ASSIGNED TASK → Every line below that includes the word "width" needs to be copied.

INFORMATION GIVEN →
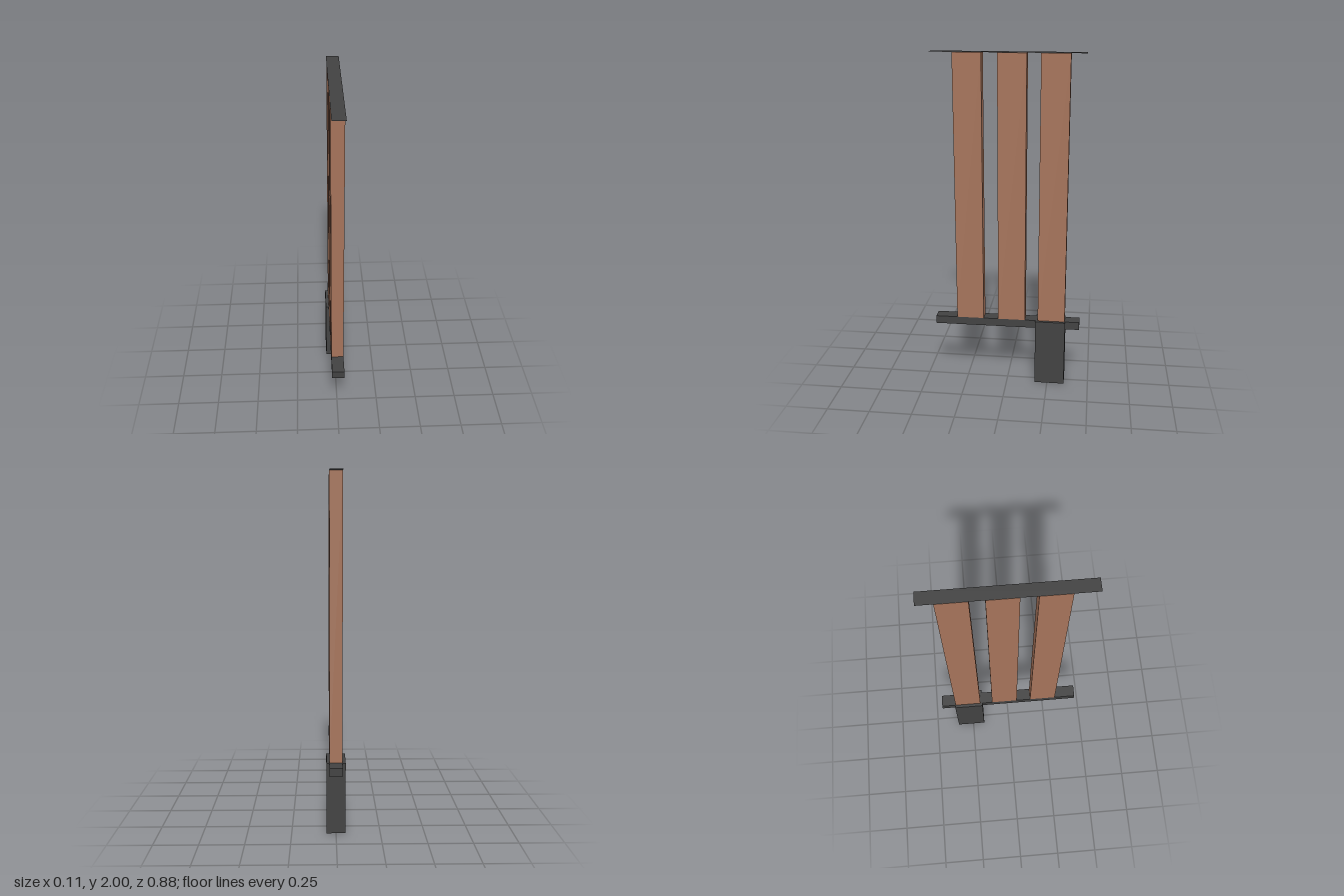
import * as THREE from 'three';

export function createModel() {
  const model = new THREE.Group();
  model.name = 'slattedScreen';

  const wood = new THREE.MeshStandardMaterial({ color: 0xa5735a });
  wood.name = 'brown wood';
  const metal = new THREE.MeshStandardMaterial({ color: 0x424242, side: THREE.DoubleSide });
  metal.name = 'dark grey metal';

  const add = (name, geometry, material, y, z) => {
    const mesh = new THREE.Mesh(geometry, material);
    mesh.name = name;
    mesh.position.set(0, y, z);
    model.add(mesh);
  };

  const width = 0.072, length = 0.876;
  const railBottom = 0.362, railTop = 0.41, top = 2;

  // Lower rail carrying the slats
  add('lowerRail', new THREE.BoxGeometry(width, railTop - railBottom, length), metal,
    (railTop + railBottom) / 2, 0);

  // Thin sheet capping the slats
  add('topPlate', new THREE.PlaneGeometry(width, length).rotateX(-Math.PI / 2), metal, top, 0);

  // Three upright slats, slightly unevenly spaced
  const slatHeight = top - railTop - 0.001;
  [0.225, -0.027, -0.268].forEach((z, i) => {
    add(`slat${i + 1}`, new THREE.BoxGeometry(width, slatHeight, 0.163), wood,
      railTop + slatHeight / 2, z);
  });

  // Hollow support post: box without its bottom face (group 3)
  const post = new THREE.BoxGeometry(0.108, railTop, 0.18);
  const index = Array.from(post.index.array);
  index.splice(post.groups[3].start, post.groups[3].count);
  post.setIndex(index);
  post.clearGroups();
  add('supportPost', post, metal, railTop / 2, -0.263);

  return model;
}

ANSWER TO THE EXERCISE →
  const width = 0.072, length = 0.876;
  add('lowerRail', new THREE.BoxGeometry(width, railTop - railBottom, length), metal,
  add('topPlate', new THREE.PlaneGeometry(width, length).rotateX(-Math.PI / 2), metal, top, 0);
    add(`slat${i + 1}`, new THREE.BoxGeometry(width, slatHeight, 0.163), wood,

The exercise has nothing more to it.